## [WORK TO COMPLETE]
Restate verbatim the span of lines below between the line with "Z0, Z1, Z2, Z3 = 0.18, 0.6, 1.235, 1.657" and the line with "bm.faces.new(rings[-1])", including those two lines, and only that span.

____________________

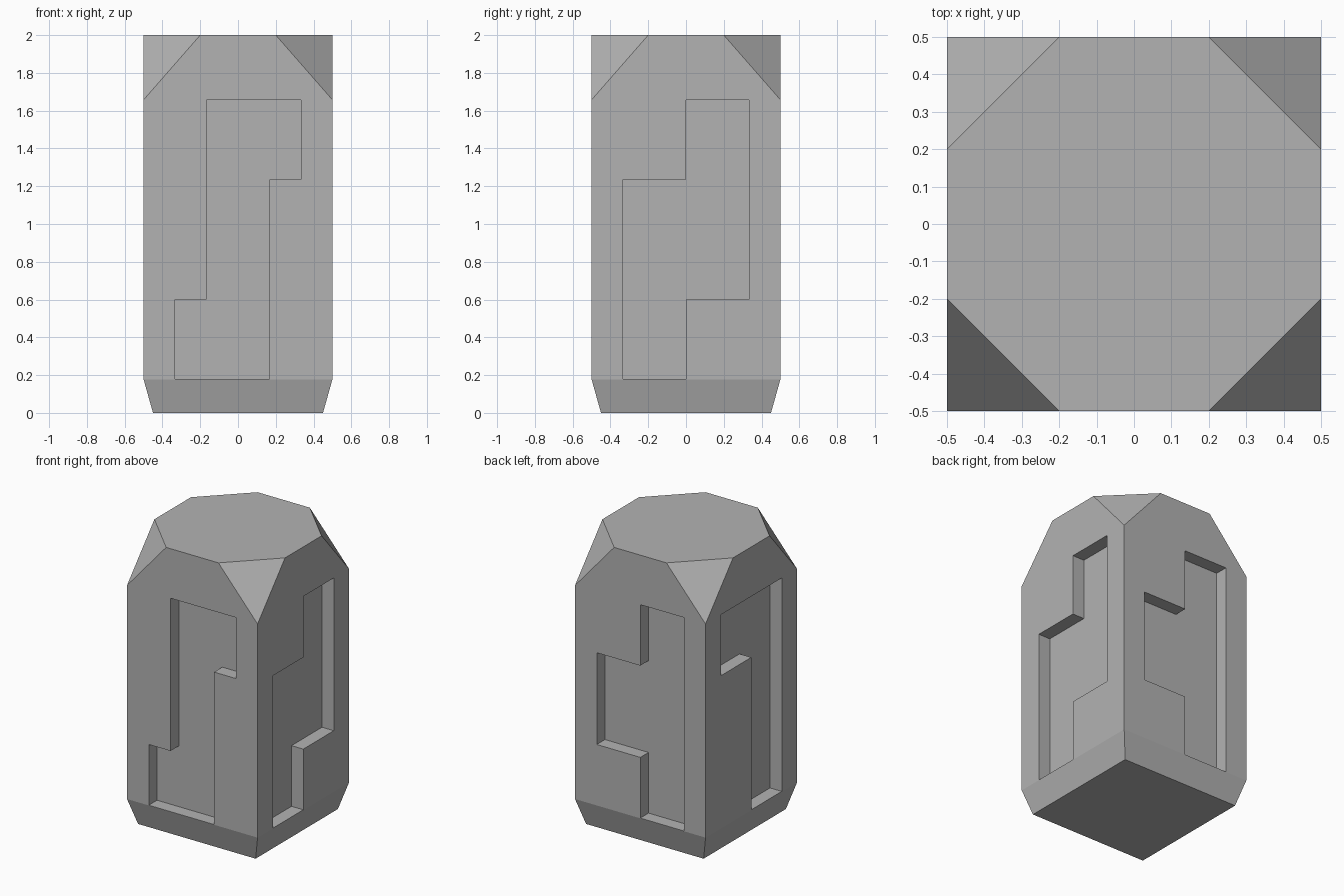
import bpy, bmesh, math
from mathutils import Vector, Matrix

if "Cube" in bpy.data.objects:
    bpy.data.objects.remove(bpy.data.objects["Cube"])

H, TOP_CUT, TAPER_Z, BASE = 2.0, 1.657, 0.178, 0.45
DEPTH = 0.09
U = 1 / 3
Z0, Z1, Z2, Z3 = 0.18, 0.6, 1.235, 1.657


def finish(bm, name):
    bmesh.ops.recalc_face_normals(bm, faces=bm.faces)
    mesh = bpy.data.meshes.new(name)
    bm.to_mesh(mesh)
    bm.free()
    obj = bpy.data.objects.new(name, mesh)
    bpy.context.collection.objects.link(obj)
    return obj


# Dark grey stone
stone = bpy.data.materials.new("dark_grey")
stone.diffuse_color = (0.45, 0.45, 0.45, 1)
stone.use_nodes = True
stone.node_tree.nodes["Principled BSDF"].inputs["Base Color"].default_value = stone.diffuse_color

# Square pillar: tapered foot below a straight shaft
bm = bmesh.new()
square = [(-1, -1), (1, -1), (1, 1), (-1, 1)]
base = bm.faces.new([bm.verts.new((x * BASE, y * BASE, 0)) for x, y in square])
rings = [base.verts[:]]
for z in (TAPER_Z, H):
    rings.append([bm.verts.new((x * 0.5, y * 0.5, z)) for x, y in square])
for a, b in zip(rings, rings[1:]):
    for i in range(4):
        j = (i + 1) % 4
        bm.faces.new((a[i], a[j], b[j], b[i]))
bm.faces.new(rings[-1])
bmesh.ops.recalc_face_normals(bm, faces=bm.faces)

# Slice off the four top corners
for sx, sy in square:
    p = Vector((sx * 0.5, sy * 0.5, TOP_CUT))
    q = Vector((sx * 0.2, sy * 0.5, H))
    r = Vector((sx * 0.5, sy * 0.2, H))
    n = (q - p).cross(r - p)
    if n.z < 0:
        n.negate()
    cut = bmesh.ops.bisect_plane(bm, geom=bm.verts[:] + bm.edges[:] + bm.faces[:],
                                 plane_co=p, plane_no=n, clear_outer=True)
    edges = [e for e in cut["geom_cut"] if isinstance(e, bmesh.types.BMEdge)]
    bmesh.ops.holes_fill(bm, edges=edges, sides=0)
pillar = finish(bm, "pillar")
pillar.data.materials.append(stone)

# Recess outlines as seen face-on: front, right, back, left
outlines = [
    [(-U / 2, Z3), (U, Z3), (U, Z2), (U / 2, Z2), (U / 2, Z0), (-U, Z0), (-U, Z1), (-U / 2, Z1)],
    [(0, Z3), (U, Z3), (U, Z1), (0, Z1), (0, Z0), (-U, Z0), (-U, Z2), (0, Z2)],
    [(0, Z3), (U, Z3), (U, Z0), (0, Z0), (0, Z1), (-U, Z1), (-U, Z2), (0, Z2)],
    [(-U, Z3), (U, Z3), (U, Z0), (0, Z0), (0, Z2), (-U, Z2)],
]
bm = bmesh.new()
for k, outline in enumerate(outlines):
    turn = Matrix.Rotation(k * math.pi / 2, 4, "Z")
    face = bm.faces.new([bm.verts.new(turn @ Vector((u, -0.6, z))) for u, z in outline])
    ext = bmesh.ops.extrude_face_region(bm, geom=[face], use_keep_orig=True)
    moved = [v for v in ext["geom"] if isinstance(v, bmesh.types.BMVert)]
    bmesh.ops.translate(bm, verts=moved, vec=turn @ Vector((0, 0.1 + DEPTH, 0)))
cutter = finish(bm, "recess_cutter")
cutter.data.materials.append(stone)
cutter.hide_render = True

# Carve the recesses into the pillar
mod = pillar.modifiers.new("recesses", "BOOLEAN")
mod.operation = "DIFFERENCE"
mod.solver = "EXACT"
mod.object = cutter
bpy.context.view_layer.objects.active = pillar
bpy.ops.object.modifier_apply(modifier=mod.name)
bpy.data.objects.remove(cutter)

____________________

## [EXPECTED ANSWER]
Z0, Z1, Z2, Z3 = 0.18, 0.6, 1.235, 1.657


def finish(bm, name):
    bmesh.ops.recalc_face_normals(bm, faces=bm.faces)
    mesh = bpy.data.meshes.new(name)
    bm.to_mesh(mesh)
    bm.free()
    obj = bpy.data.objects.new(name, mesh)
    bpy.context.collection.objects.link(obj)
    return obj


# Dark grey stone
stone = bpy.data.materials.new("dark_grey")
stone.diffuse_color = (0.45, 0.45, 0.45, 1)
stone.use_nodes = True
stone.node_tree.nodes["Principled BSDF"].inputs["Base Color"].default_value = stone.diffuse_color

# Square pillar: tapered foot below a straight shaft
bm = bmesh.new()
square = [(-1, -1), (1, -1), (1, 1), (-1, 1)]
base = bm.faces.new([bm.verts.new((x * BASE, y * BASE, 0)) for x, y in square])
rings = [base.verts[:]]
for z in (TAPER_Z, H):
    rings.append([bm.verts.new((x * 0.5, y * 0.5, z)) for x, y in square])
for a, b in zip(rings, rings[1:]):
    for i in range(4):
        j = (i + 1) % 4
        bm.faces.new((a[i], a[j], b[j], b[i]))
bm.faces.new(rings[-1])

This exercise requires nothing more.